- In each case, the issue for the court to resolve will be whether there is good reason to impose on the adult a sentence more severe than he would have been likely to have received if he had been sentenced soon after the offence as a child. The starting points taken as set out in the points above, may not necessarily be the end point of sentence as they may increase or decrease. As the court is sentencing an adult, it must have regard to the purposes of sentencing set out in section 57 of the Sentencing Code.
This case adds to a line of authorities from the Court of Appeal in cases such as R v Ghafoor  EWCA Crim 1857 which emphasise that those who offend when under 18 should be treated differently from those who offend as adults and reviews them in the light of the overarching sentencing guidelines for children now in place since July 2017. The Court stated that this is in recognition of the fact that “in general, children are less culpable, and less morally responsible, for their acts than adults” as stated in R v Limon  EWCA Crim 39. They therefore require a different approach and are not to be treated as if they were “just cut-down versions of adult offenders”. Of significance is the expression of these principles as applicable not only to cases where the offender has relatively recently crossed the threshold to adulthood, but where an adult is being sentenced – potentially decades later – for offences committed as a child.

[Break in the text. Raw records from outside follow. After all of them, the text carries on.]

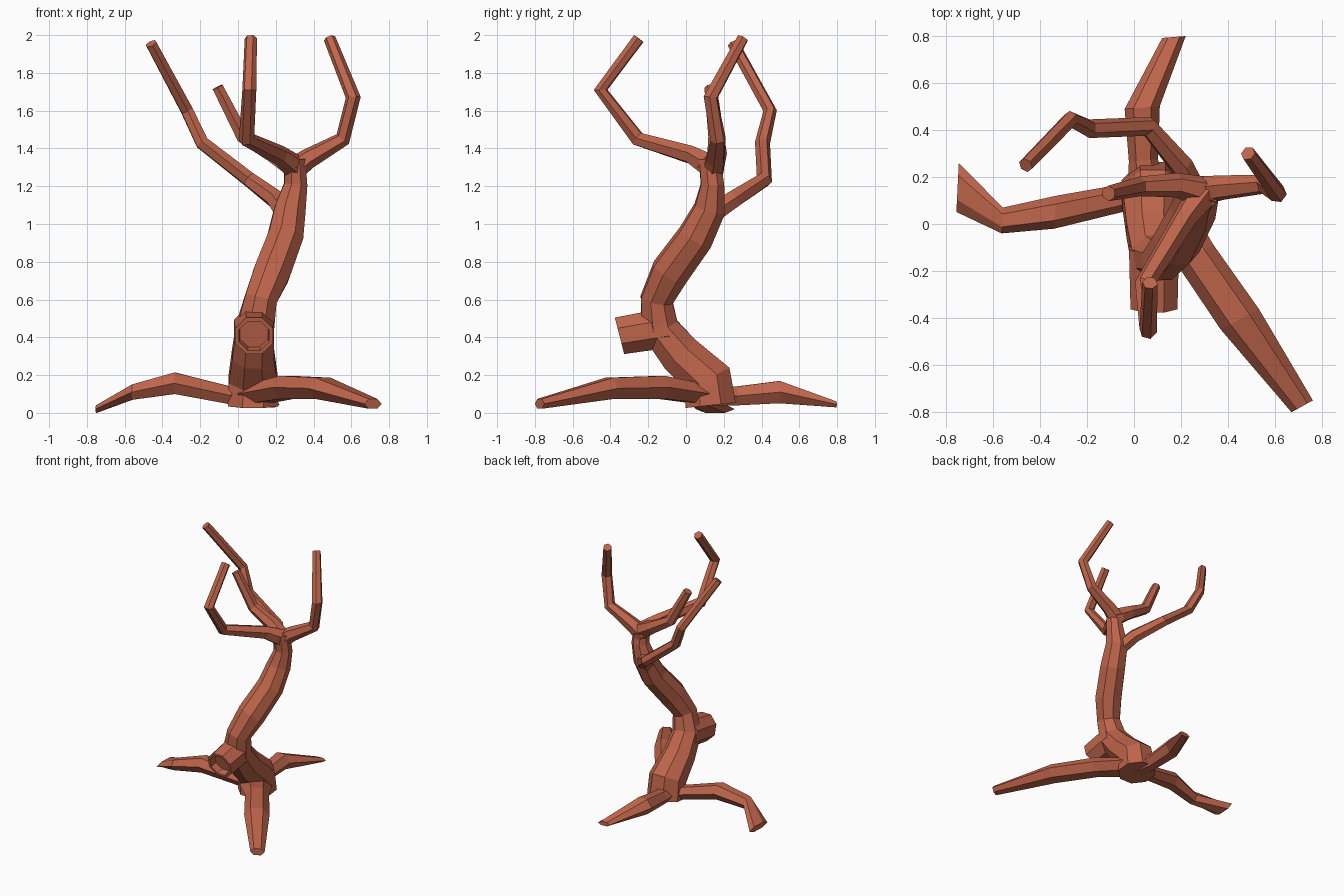
import bpy, bmesh
from math import cos, sin, pi
from mathutils import Vector

if "Cube" in bpy.data.objects:
    bpy.data.objects.remove(bpy.data.objects["Cube"])

bark = bpy.data.materials.new("bark")
bark.diffuse_color = (0.52, 0.13, 0.07, 1)
bark.use_nodes = True
bark.node_tree.nodes["Principled BSDF"].inputs["Base Color"].default_value = bark.diffuse_color
Z = Vector((0, 0, 1))


def sweep(name, path, n, phase=0.0, side=None, up=Z):
    """Loft n-sided rings along (x, y, z, half_width[, half_height]) points.
    With a side vector all rings share one plane, otherwise they follow the path."""
    pts = [Vector(p[:3]) for p in path]
    bm = bmesh.new()
    rings = []
    u = Vector((1, 0, 0))
    for i, p in enumerate(path):
        if side:
            u, v = Vector(side).normalized(), Vector(up).normalized()
        else:
            t = Vector()
            if i > 0:
                t += (pts[i] - pts[i - 1]).normalized()
            if i < len(pts) - 1:
                t += (pts[i + 1] - pts[i]).normalized()
            t.normalize()
            if i == 0 and abs(t.x) > 0.8:
                u = Vector((0, 1, 0))
            u = (u - t * u.dot(t)).normalized()
            v = t.cross(u)
        w, h = p[3], p[-1]
        rings.append([bm.verts.new(pts[i] + u * w * cos(phase + 2 * pi * k / n)
                                   + v * h * sin(phase + 2 * pi * k / n)) for k in range(n)])
    for a, b in zip(rings, rings[1:]):
        for k in range(n):
            j = (k + 1) % n
            bm.faces.new((a[k], a[j], b[j], b[k]))
    bm.faces.new(rings[0][::-1])
    bm.faces.new(rings[-1])
    bmesh.ops.recalc_face_normals(bm, faces=bm.faces)
    me = bpy.data.meshes.new(name)
    bm.to_mesh(me)
    bm.free()
    me.materials.append(bark)
    ob = bpy.data.objects.new(name, me)
    bpy.context.collection.objects.link(ob)
    return ob


# Twisting trunk
trunk = sweep("tree", [
    (.08, .13, .04, .145), (.08, .115, .18, .14), (.08, -.03, .31, .12),
    (.09, -.14, .45, .108), (.12, -.155, .6, .092), (.18, -.085, .745, .105),
    (.25, .05, .93, .1), (.275, .125, 1.08, .088), (.305, .14, 1.21, .066),
    (.3, .125, 1.345, .06)], 8, pi / 8)

# Sawn-off limb stub with a recessed end
stub = sweep("limb_stub", [
    (.085, -.1, .45, .115), (.085, -.352, .408, .108),
    (.085, -.352, .408, .086), (.085, -.30, .42, .08)],
    8, pi / 8, side=(1, 0, 0), up=(0, -.25, .97))

# Flattened roots
roots = [
    sweep("root_right", [
        (.1, .08, .1, .12, .06), (.26, -.13, .135, .088, .07), (.45, -.405, .13, .092, .065),
        (.715, -.775, .048, .052, .03)], 6, side=(.87, .48, 0)),
    sweep("root_left", [
        (.08, .12, .1, .07, .06), (-.05, .11, .095, .06, .055), (-.335, .05, .157, .07, .066),
        (-.56, .015, .11, .055, .047), (-.75, .155, .02, .104, .023)], 6, side=(.05, 1, 0)),
    sweep("root_back", [
        (.06, .12, .09, .09, .058), (.04, .27, .09, .062, .058), (.035, .495, .11, .075, .068),
        (.17, .795, .045, .05, .018)], 6, side=(1, .08, 0)),
]

# Bare branches
branches = [
    sweep("branch_back", [
        (.27, .1, 1.03, .06), (.2, .25, 1.13, .052), (.06, .415, 1.235, .043),
        (-.19, .405, 1.43, .04), (-.27, .445, 1.6, .036), (-.46, .25, 1.955, .032)], 6),
    sweep("branch_right", [
        (.27, .14, 1.27, .065), (.37, .155, 1.345, .055), (.555, .17, 1.45, .042),
        (.61, .13, 1.67, .04), (.485, .3, 1.982, .032)], 6),
    sweep("branch_front", [
        (.3, .14, 1.3, .07), (.22, .03, 1.365, .052), (.045, -.255, 1.45, .042),
        (.06, -.452, 1.71, .038), (.068, -.25, 1.982, .033)], 6),
    sweep("branch_left", [
        (.32, .13, 1.29, .07), (.18, .165, 1.375, .052), (.025, .16, 1.465, .042),
        (-.108, .13, 1.725, .033)], 6),
]

# Merge everything into one solid
bpy.context.view_layer.objects.active = trunk
for part in [stub] + roots + branches:
    mod = trunk.modifiers.new(part.name, 'BOOLEAN')
    mod.operation = 'UNION'
    mod.solver = 'EXACT'
    mod.object = part
    bpy.ops.object.modifier_apply(modifier=mod.name)
    bpy.data.objects.remove(part, do_unlink=True)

It is no doubt therefore that this will be a significant guideline case and of assistance to practitioners facing a sentencing scenario where the offender has either recently crossed the age threshold and must be sentenced as an adult, or whether the offending was historic offending which took place when a child and is of particular application to sexual offences.
New guidelines on sentencing for sale of knives to persons under 18 in force
Since the 1st April 2023 two new guidelines relating to the sale of knives by individuals and organisations (offences under s141A of the Criminal Justice Act 1988) to those under 18 have been in force. In circumstances where there had not previously been any guideline in place for these offences (punishable by a fine for organisations but with a maximin of 6 months imprisonment for individuals) the new guidelines are designed to allow for more consistency in the approach to sentencing these offences across the courts. There is one level of harm recognised the same risk of harm (to individuals and the wider community) is risked in relation to every sale. The offence is a summary only one in either case. The guideline for organisations includes specifics as to how they implement training and measures to verify age both in person and online. The sentencing ranges for organisations now provided will likely result in higher fines being imposed. As stated in the forward to the published response to the consultations these offences are not frequently prosecuted but have the potential for serious consequences. For offences that concern large quantities of knives of where there is ‘deliberate or reckless marketing of knives to children’ the guidelines would not apply.
New guidelines on sentencing child cruelty
Also in force from the 1st April 2023 is a guideline that updates those previously in force from 2019 specifically to take account of the change to the maximum sentences resulting from the Police, Crime, Sentencing and Courts Act 2022 applying to offences committed after the 28th June 2022. There is now a new level of “very high culpability” relating to both causing or allowing the death of a child (now life imprisonment) and causing or allowing serious harm/child cruelty (now 14 years).